Many artists belonging to the trans community have been breaking boundaries and rewriting their stories that have been wrongfully depicted on screen.
“The vast majority of Americans still believe they’ve never met someone in their family, workplace, or school, who is transgender,” said Nick Adama, director of transgender media at GLAAD. “When someone like Elliot Page tells the world that he is in fact transgender, and actor that people have respected and admired and love for years, it allows them to feel as if they now know a trans person. It’s really important.”
In a conversation with Manila Bulletin Lifestyle, the first ever Filipino trans woman to be nominated for an Emmy award Rain Valdez tells that there is more to trans lives than what people knew.
“Our stories aren’t niche. They’re actually more universal than some think. What most people don’t understand is how powerful film and TV are. Those mediums have the ability to shape cultural norms and societal behaviors,” she said. “Trans people have been vilified and ostracized out of society because of how we have been portrayed in film and on television. When more people realize that the responsibility has been ours from the beginning, we can gain the power to change.”
Filipino on trans community
Prior to Elliot’s coming one that is also celebrated by Filipino fans, Filipino singer Jake Zyrus came out of the closet years before. But unlike the Hollywood celeb’s case, Jake’s arrival gained numerous memes and was treated as the butt of jokes—the notion trans community has been fighting for years.
Today, together with Rain Valdez and another award-winning trans actress filmmaker, Lingua Franca‘s Isabel Sandoval, Jake Zyrus is also reclaiming his story through the reels with his documentary Jake and Charice, which was recognized by the International Emmy Awards.
Jokes on who now?
On his coming out statement, Elliot also brought to the light some issues the trans community is still facing.

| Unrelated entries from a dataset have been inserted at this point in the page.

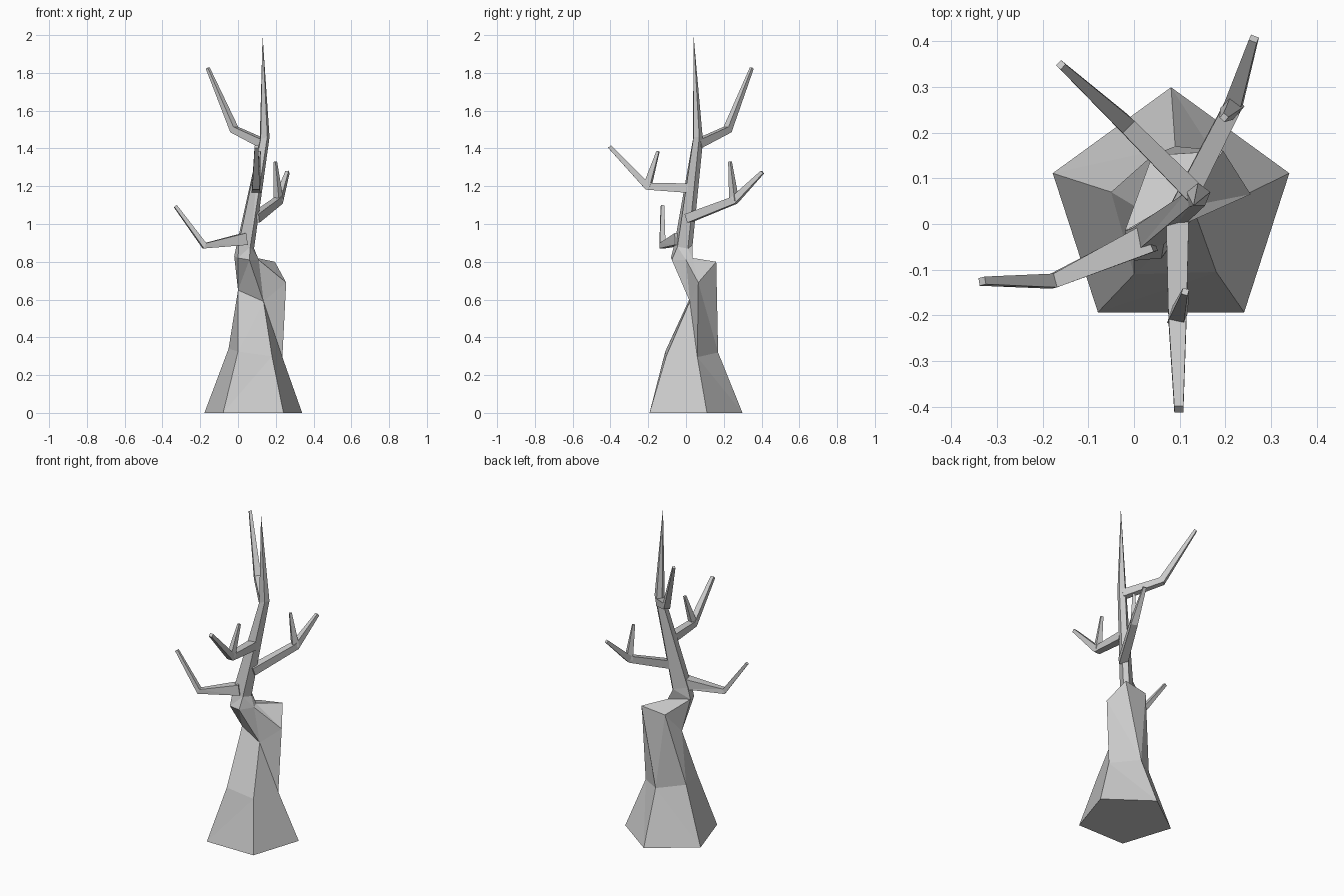
import bpy, bmesh, math
from mathutils import Vector

if "Cube" in bpy.data.objects:
    bpy.data.objects.remove(bpy.data.objects["Cube"])


def loft(name, rings):
    """Skin a list of point rings (equal counts) with flat faces and closed ends."""
    bm = bmesh.new()
    vs = [[bm.verts.new(p) for p in r] for r in rings]
    n = len(vs[0])
    for a, b in zip(vs, vs[1:]):
        for i in range(n):
            j = (i + 1) % n
            bm.faces.new((a[i], a[j], b[j], b[i]))
    bm.faces.new(vs[0])
    bm.faces.new(vs[-1])
    bmesh.ops.remove_doubles(bm, verts=bm.verts, dist=0.0005)
    bmesh.ops.triangulate(bm, faces=[f for f in bm.faces if len(f.verts) == 4])
    bmesh.ops.dissolve_limit(bm, angle_limit=0.03, verts=bm.verts, edges=bm.edges)
    bmesh.ops.recalc_face_normals(bm, faces=bm.faces)
    me = bpy.data.meshes.new(name)
    bm.to_mesh(me)
    bm.free()
    ob = bpy.data.objects.new(name, me)
    bpy.context.collection.objects.link(ob)


def limb(name, path, radii, sides=4):
    """Tapered low-poly limb with mitred elbows."""
    pts = [Vector(p) for p in path]
    flat = pts[-1] - pts[0]
    side = Vector((-flat.y, flat.x, 0)).normalized()
    rings = []
    for i, (p, r) in enumerate(zip(pts, radii)):
        d = Vector((0, 0, 0))
        if i > 0:
            d += (p - pts[i - 1]).normalized()
        if i < len(pts) - 1:
            d += (pts[i + 1] - p).normalized()
        u = (side - d * side.dot(d) / d.dot(d)).normalized()
        w = d.normalized().cross(u)
        angles = [2 * math.pi * (k + 0.5) / sides for k in range(sides)]
        rings.append([p + r * (math.cos(a) * u + math.sin(a) * w) for a in angles])
    loft(name, rings)


# Trunk: five-sided flared base, broken shoulder, leaning spire to a point
base = [(0.081 + 0.272 * math.sin(2 * math.pi * k / 5),
         0.027 + 0.272 * math.cos(2 * math.pi * k / 5), 0) for k in range(5)]
flare = [(.09, .17, .32), (.235, .06, .295), (.18, -.105, .30), (0, -.11, .325), (-.05, .07, .34)]
shoulder = [(.195, .16, .80), (.255, .065, .69), (.135, .02, .59), (0, .04, .65), (.04, .15, .78)]
neck = [(.10, .035, .82), (.11, 0, .81), (.06, -.075, .81), (0, -.08, .82), (-.02, -.015, .83)]
collar = [(.065, .035, .89), (.085, .01, .87), (.065, -.045, .88), (.005, -.06, .90), (-.005, -.01, .90)]
fork = [(.14, .09, 1.44), (.167, .07, 1.46), (.155, .04, 1.46), (.12, .037, 1.45), (.115, .07, 1.44)]
tip = [(.13, .04, 2.0)] * 5
loft("trunk", [base, flare, shoulder, neck, collar, fork, tip])

# Main branches, each with one elbow
limb("left_branch", [(.035, -.03, .92), (-.178, -.125, .885), (-.332, -.125, 1.095)],
     [.045, .022, .012])
limb("front_branch", [(.095, .01, 1.19), (.095, -.205, 1.20), (.098, -.405, 1.41)],
     [.035, .028, .014])
limb("back_right_branch", [(.09, .01, 1.03), (.215, .255, 1.125), (.262, .405, 1.275)],
     [.034, .028, .013])
limb("upper_branch", [(.135, .065, 1.425), (-.02, .22, 1.50), (-.16, .348, 1.825)],
     [.032, .026, .011])

# Side twigs from the elbows
limb("front_twig", [(.095, -.205, 1.20), (.112, -.148, 1.385)], [.026, .01])
limb("back_right_twig", [(.215, .255, 1.12), (.197, .233, 1.33)], [.027, .01])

“I also ask for patience. My joy is real, but it is also fragile. The truth is, despite feeling profoundly happy right now and knowing how much privilege I carry, I am also scared,” he wrote. “I’m scared of invasiveness, the hate, the ‘jokes,’ and of violence.”
The actor continued, “To be clear, I am not trying to dampen a moment that is joyous and one that I celebrate, but I want to address the full picture. The statistics are staggering. The discrimination towards trans people is rife, insidious, and cruel, resulting in horrific consequences.”
“In 2020 alone it has been reported that at least 40 transgender people have been murdered, the majority of which were Black and Latinx trans women,” Elliot wrote. “To the political leaders who work to criminalize trans health care and deny our right to exist and to all of those with a massive platform who continue to spew hostility towards the trans community: you have blood on your hands. You unleash a fury vile and demeaning rage that lands on the shoulders of the trans community, a community in which 40 percent of trans adults report attempting suicide. Enough is enough. You aren’t being ‘cancelled,’ you are hurting people. I am one of those people and we won’t be silent in the face of your attacks.”
Elliot leaves this inspiring message for his brothers and sisters in the community:
“To all trans people who deal with harassment, self-loathing, abuse, and the threat of violence every day: I see you, I love you, and I will do everything I can to change this world for the better. Thank you for reading this. All my love, Elliot.”
Read Elliot’s full statement here: